Problem to solve |
The answer must consist only of the lines from the line with "return prism(name, arc(c[0], c[1], r, 0, 360" to the line with "rings.append([bm.verts.new((d, c[0] +", both included, exactly as they stand below.

Dataset records |

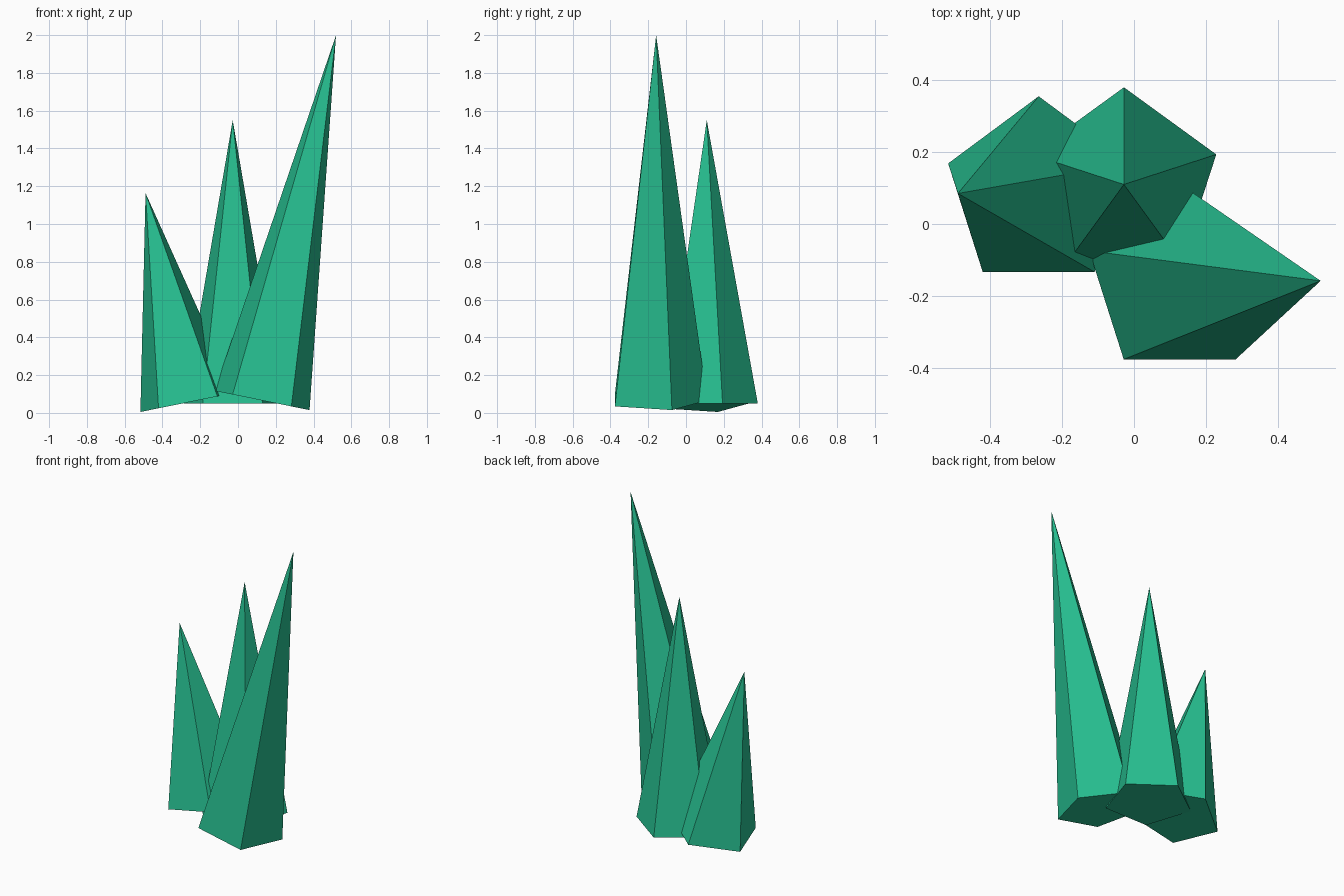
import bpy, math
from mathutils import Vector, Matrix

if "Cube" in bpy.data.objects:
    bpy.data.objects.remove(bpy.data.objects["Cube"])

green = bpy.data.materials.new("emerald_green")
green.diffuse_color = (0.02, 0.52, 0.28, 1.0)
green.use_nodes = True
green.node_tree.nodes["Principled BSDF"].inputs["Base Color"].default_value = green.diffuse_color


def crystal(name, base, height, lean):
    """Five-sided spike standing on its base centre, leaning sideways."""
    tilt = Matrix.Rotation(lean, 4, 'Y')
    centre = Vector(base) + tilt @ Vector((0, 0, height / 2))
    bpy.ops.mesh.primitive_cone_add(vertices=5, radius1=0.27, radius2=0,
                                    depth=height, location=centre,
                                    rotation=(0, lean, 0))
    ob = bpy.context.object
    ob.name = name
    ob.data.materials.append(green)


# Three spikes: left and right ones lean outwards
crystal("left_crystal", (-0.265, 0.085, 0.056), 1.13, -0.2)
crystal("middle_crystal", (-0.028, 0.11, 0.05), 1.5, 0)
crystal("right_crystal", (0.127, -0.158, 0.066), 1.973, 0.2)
---
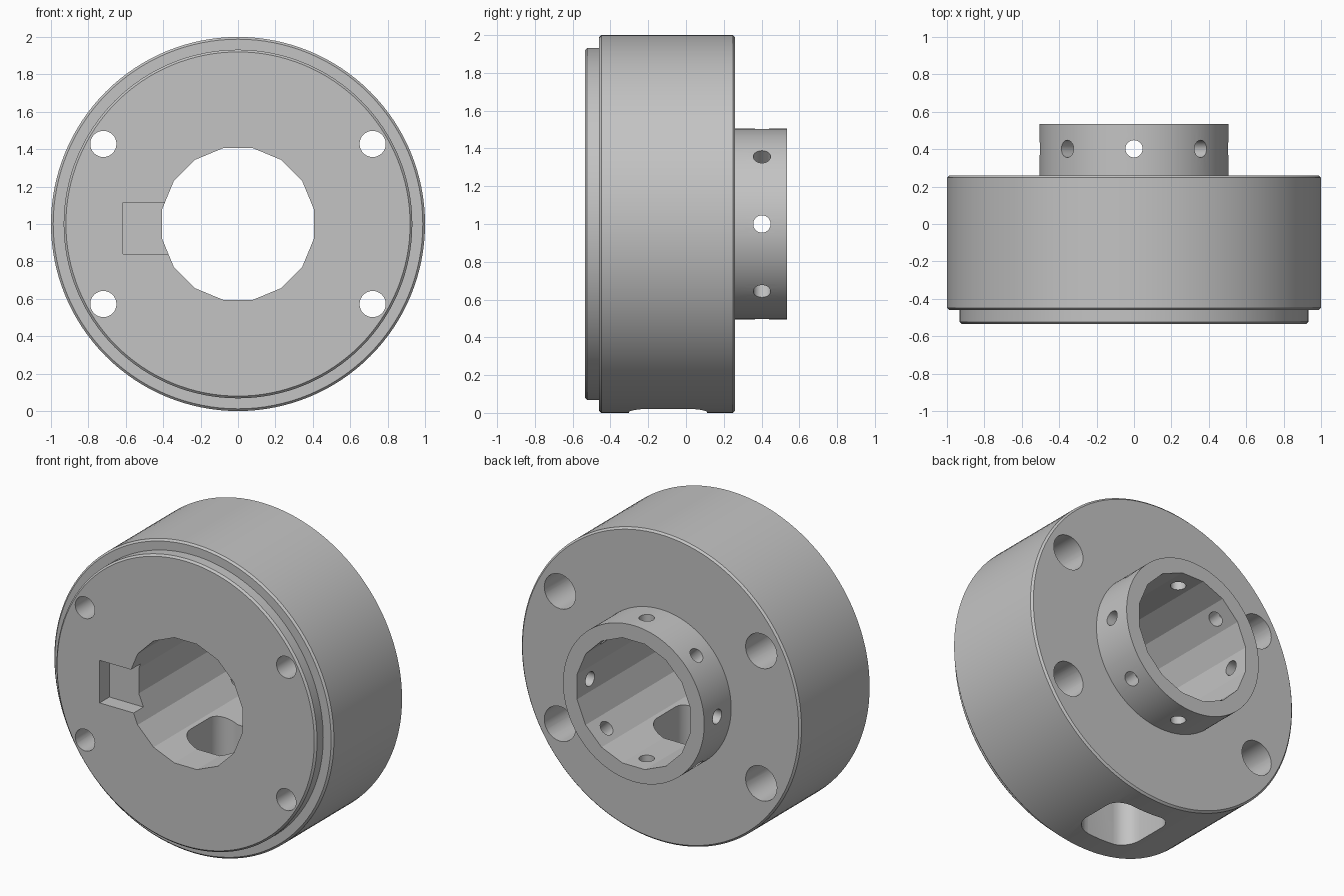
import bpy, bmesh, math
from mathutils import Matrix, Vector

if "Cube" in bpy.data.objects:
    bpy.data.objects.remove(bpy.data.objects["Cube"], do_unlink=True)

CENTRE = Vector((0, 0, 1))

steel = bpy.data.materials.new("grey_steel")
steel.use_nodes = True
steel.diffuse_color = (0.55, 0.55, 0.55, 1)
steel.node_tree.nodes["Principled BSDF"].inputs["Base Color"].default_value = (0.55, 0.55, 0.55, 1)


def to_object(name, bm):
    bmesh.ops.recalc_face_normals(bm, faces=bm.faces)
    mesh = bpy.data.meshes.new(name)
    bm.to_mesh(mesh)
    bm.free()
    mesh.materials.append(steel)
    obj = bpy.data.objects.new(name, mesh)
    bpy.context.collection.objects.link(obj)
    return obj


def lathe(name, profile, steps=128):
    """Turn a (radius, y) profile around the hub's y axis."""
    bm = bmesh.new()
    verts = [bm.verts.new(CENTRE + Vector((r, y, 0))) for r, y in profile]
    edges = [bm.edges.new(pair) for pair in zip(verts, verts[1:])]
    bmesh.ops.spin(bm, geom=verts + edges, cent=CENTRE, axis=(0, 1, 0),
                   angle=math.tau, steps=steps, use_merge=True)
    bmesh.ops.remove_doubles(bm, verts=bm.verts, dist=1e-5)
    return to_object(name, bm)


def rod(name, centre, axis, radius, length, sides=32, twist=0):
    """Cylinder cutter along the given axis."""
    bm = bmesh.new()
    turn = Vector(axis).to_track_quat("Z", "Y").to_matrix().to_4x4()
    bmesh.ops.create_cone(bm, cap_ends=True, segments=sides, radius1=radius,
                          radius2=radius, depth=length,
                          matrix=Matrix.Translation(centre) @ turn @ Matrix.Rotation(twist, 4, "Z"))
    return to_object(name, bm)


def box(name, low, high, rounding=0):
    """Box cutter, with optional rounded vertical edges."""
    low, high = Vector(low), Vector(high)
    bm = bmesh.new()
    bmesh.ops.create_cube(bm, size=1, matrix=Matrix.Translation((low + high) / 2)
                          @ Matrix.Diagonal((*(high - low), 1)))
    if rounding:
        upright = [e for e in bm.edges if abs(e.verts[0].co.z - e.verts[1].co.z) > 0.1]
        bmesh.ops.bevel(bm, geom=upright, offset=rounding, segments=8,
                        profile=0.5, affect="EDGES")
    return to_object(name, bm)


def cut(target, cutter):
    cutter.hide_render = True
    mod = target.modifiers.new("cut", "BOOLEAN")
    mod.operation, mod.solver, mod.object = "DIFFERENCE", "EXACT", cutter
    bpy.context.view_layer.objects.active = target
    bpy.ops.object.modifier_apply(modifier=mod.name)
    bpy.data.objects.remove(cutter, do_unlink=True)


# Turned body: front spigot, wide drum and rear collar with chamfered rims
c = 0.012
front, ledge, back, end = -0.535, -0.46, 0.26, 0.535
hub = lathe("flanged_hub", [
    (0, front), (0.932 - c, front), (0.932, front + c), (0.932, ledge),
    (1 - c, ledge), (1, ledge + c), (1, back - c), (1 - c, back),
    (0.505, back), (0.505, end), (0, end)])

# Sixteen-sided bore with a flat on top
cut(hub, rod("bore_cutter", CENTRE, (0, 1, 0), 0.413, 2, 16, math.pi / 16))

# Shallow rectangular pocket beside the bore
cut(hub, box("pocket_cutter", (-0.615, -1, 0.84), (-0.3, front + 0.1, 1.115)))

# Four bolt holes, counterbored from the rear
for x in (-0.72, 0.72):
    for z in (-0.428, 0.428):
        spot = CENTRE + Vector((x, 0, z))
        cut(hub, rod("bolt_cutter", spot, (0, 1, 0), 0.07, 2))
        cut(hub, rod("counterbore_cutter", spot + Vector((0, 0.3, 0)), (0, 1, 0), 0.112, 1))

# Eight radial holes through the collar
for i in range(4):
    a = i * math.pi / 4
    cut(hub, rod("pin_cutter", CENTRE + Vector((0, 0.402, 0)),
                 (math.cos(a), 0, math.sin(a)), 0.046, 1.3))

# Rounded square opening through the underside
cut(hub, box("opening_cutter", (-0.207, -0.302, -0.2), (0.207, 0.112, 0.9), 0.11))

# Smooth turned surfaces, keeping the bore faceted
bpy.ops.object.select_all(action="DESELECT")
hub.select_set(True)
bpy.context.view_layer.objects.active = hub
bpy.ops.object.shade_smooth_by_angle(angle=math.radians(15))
---
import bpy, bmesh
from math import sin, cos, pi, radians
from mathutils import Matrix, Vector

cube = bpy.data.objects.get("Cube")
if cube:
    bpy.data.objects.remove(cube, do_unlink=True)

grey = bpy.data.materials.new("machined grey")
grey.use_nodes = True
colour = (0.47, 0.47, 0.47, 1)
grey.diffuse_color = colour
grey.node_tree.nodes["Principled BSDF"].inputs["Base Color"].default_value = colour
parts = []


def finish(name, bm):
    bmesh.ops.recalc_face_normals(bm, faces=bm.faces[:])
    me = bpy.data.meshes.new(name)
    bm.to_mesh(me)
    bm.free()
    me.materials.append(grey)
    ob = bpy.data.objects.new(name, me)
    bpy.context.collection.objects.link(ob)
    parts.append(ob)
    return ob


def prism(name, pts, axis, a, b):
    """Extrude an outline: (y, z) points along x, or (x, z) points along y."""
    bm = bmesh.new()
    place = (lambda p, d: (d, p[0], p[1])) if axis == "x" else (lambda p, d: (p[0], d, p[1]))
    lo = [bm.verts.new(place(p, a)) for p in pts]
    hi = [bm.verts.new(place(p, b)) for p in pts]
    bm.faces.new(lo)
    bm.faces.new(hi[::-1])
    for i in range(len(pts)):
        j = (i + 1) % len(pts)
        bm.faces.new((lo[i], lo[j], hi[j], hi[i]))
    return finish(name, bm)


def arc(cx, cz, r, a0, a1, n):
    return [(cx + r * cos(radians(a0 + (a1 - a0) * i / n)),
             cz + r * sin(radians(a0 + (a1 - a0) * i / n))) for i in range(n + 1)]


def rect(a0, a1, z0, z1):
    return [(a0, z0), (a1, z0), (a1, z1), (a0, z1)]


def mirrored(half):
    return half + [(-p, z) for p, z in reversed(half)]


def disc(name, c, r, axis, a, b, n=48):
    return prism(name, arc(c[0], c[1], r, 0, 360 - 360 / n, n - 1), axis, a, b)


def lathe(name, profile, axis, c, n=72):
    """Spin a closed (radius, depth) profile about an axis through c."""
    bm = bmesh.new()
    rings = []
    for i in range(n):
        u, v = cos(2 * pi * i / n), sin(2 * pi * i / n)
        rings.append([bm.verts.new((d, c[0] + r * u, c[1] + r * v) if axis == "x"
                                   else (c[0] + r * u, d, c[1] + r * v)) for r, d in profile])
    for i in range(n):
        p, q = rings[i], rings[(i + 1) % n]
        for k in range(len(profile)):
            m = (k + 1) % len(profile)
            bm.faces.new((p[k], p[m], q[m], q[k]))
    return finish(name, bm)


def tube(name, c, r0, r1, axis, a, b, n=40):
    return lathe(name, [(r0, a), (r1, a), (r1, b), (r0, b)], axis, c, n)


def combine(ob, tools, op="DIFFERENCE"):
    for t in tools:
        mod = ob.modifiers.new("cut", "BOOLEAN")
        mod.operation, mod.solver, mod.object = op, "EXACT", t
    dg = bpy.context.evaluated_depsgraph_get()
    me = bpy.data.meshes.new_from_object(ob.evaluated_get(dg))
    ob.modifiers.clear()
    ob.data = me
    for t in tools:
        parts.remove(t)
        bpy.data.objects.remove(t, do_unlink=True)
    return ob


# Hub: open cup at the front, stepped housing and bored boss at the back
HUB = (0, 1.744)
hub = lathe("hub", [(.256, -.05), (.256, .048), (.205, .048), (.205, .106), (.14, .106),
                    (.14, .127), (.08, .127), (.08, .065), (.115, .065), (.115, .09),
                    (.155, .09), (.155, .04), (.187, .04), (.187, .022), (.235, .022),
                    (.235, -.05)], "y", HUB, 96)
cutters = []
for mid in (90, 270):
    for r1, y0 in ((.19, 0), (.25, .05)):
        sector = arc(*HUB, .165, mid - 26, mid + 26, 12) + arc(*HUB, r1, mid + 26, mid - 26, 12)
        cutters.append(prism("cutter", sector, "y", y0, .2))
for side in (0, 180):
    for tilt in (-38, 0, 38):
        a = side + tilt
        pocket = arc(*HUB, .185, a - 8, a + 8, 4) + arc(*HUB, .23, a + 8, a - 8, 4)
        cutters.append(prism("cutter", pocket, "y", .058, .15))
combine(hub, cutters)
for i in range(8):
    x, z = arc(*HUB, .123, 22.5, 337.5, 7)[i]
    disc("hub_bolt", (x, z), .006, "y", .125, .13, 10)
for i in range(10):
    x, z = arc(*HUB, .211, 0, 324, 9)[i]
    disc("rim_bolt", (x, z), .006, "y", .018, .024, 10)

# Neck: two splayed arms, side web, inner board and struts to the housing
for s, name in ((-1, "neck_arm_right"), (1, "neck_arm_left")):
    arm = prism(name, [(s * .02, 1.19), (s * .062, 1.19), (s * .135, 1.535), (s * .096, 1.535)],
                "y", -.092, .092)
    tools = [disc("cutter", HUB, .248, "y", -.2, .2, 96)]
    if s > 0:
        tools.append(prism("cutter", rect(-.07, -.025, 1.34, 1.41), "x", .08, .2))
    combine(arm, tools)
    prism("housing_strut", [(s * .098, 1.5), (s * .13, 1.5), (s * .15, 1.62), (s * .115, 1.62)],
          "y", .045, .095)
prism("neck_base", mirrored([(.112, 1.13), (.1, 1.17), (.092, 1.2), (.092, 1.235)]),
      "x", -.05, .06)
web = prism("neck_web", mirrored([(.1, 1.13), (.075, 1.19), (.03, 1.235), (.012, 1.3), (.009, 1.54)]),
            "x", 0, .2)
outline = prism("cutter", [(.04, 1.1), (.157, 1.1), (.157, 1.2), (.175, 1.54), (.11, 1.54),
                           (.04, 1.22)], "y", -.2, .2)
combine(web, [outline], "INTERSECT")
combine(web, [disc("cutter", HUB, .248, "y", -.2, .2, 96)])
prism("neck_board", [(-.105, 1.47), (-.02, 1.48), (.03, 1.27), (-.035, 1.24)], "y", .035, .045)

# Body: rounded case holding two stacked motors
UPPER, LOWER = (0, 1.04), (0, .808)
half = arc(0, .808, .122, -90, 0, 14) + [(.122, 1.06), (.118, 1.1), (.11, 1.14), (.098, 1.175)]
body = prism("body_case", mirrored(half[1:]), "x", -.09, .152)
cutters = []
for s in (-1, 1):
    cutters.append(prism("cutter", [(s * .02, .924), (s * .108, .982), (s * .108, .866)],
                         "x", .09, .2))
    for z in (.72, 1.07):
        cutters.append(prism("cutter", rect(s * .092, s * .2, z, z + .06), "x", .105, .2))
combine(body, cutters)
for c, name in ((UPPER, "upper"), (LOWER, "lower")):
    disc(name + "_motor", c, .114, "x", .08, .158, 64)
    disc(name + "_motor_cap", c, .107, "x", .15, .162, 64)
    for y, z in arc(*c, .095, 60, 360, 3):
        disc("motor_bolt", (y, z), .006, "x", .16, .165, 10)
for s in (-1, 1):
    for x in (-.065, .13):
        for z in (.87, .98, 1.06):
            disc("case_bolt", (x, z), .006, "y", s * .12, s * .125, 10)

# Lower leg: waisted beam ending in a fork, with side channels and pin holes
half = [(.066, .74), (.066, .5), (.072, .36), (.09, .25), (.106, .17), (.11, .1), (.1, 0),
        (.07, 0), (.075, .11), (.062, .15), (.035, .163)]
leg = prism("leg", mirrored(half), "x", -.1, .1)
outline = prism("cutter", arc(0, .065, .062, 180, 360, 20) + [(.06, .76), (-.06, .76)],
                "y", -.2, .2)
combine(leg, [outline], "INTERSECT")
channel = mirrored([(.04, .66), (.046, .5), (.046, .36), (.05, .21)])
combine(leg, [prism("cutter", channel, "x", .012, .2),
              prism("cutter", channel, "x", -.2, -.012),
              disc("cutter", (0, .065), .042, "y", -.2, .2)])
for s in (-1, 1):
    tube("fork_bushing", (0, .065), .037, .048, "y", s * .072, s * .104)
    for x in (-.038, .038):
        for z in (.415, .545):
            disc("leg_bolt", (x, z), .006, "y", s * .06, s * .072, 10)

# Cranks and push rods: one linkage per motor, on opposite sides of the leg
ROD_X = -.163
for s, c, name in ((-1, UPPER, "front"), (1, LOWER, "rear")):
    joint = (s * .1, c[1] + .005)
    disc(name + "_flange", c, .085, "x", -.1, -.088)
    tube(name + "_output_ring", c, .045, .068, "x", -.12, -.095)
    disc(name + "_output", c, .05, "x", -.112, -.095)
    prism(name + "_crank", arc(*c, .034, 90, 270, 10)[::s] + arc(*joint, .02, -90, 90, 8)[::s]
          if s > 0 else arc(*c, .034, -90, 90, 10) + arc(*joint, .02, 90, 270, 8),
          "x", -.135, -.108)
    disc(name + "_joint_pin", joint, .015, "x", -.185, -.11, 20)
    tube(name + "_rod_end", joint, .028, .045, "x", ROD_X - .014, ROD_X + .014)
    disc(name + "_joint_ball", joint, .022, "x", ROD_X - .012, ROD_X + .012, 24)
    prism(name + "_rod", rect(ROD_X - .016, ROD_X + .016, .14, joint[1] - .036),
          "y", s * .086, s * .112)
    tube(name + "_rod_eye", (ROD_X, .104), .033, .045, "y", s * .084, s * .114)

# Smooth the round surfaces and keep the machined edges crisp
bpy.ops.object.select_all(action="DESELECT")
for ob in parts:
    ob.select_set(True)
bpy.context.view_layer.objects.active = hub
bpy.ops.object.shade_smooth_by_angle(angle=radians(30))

Solution |
    return prism(name, arc(c[0], c[1], r, 0, 360 - 360 / n, n - 1), axis, a, b)


def lathe(name, profile, axis, c, n=72):
    """Spin a closed (radius, depth) profile about an axis through c."""
    bm = bmesh.new()
    rings = []
    for i in range(n):
        u, v = cos(2 * pi * i / n), sin(2 * pi * i / n)
        rings.append([bm.verts.new((d, c[0] + r * u, c[1] + r * v) if axis == "x"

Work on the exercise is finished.